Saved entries
::::::::

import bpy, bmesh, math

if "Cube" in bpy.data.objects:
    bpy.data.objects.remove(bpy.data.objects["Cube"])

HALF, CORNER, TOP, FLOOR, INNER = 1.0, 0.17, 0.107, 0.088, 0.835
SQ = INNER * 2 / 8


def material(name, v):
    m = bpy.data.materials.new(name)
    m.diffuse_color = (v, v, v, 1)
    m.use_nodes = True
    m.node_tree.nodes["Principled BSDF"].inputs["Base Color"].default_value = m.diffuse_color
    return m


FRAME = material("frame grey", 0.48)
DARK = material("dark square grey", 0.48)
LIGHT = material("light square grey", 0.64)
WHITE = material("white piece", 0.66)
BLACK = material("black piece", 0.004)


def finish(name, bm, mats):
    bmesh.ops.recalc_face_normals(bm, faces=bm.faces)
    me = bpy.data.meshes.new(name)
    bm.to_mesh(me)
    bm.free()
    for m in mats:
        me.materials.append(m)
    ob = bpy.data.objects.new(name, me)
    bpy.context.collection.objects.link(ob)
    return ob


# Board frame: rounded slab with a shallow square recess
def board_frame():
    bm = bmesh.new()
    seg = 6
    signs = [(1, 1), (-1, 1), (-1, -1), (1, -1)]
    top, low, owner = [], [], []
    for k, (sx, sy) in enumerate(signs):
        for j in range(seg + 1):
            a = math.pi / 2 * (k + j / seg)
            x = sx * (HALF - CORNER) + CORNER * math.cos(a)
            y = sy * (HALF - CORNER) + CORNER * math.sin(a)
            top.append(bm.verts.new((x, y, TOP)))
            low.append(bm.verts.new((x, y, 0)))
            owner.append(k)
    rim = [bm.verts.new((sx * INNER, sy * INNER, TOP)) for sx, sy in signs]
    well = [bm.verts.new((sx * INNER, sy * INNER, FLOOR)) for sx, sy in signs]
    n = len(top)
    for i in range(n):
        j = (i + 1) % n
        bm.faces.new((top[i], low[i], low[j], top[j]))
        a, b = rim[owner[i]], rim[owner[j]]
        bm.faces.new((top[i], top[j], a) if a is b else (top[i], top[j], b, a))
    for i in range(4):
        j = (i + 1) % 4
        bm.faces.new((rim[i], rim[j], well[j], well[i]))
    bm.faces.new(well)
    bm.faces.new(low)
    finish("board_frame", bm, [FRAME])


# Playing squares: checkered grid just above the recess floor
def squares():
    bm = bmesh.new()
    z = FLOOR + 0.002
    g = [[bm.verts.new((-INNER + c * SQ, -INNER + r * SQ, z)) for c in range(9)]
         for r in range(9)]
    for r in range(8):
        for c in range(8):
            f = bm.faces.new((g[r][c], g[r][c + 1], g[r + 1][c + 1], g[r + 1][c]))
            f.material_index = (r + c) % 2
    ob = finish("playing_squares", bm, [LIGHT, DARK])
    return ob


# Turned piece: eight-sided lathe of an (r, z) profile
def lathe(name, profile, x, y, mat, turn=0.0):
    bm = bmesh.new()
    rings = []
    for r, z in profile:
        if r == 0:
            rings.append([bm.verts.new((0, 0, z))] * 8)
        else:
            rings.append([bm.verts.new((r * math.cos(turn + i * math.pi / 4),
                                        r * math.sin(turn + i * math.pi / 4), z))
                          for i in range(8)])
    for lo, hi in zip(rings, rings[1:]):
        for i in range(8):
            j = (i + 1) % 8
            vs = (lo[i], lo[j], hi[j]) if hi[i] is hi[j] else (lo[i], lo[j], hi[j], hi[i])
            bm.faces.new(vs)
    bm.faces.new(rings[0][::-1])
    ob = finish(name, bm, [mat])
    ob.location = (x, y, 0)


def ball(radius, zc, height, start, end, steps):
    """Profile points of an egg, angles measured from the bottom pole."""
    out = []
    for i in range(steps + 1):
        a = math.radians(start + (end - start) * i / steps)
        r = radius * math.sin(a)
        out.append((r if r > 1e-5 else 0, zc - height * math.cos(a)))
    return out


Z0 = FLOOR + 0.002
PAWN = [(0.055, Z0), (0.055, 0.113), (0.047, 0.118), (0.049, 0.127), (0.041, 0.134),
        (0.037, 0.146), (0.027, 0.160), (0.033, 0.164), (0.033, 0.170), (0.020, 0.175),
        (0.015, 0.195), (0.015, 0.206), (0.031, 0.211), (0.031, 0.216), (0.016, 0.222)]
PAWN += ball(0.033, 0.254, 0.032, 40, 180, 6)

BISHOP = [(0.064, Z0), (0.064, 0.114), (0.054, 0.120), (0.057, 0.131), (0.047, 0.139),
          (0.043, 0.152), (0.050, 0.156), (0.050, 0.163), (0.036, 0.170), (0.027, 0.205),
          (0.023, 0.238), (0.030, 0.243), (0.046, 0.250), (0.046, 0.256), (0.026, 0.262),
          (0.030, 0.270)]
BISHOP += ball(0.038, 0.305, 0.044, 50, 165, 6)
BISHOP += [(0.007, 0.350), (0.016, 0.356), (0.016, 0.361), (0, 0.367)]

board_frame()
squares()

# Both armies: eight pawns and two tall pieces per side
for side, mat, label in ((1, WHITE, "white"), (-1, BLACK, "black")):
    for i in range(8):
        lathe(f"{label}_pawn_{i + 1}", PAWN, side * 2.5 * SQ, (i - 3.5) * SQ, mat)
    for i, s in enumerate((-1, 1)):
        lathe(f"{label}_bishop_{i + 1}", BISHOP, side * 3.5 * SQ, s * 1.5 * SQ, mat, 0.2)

::::::::

→ What to produce
Go through the entries above and copy each line holding the string "range".

→ Result
        for j in range(seg + 1):
    for i in range(n):
    for i in range(4):
    g = [[bm.verts.new((-INNER + c * SQ, -INNER + r * SQ, z)) for c in range(9)]
         for r in range(9)]
    for r in range(8):
        for c in range(8):
                          for i in range(8)])
        for i in range(8):
    for i in range(steps + 1):
    for i in range(8):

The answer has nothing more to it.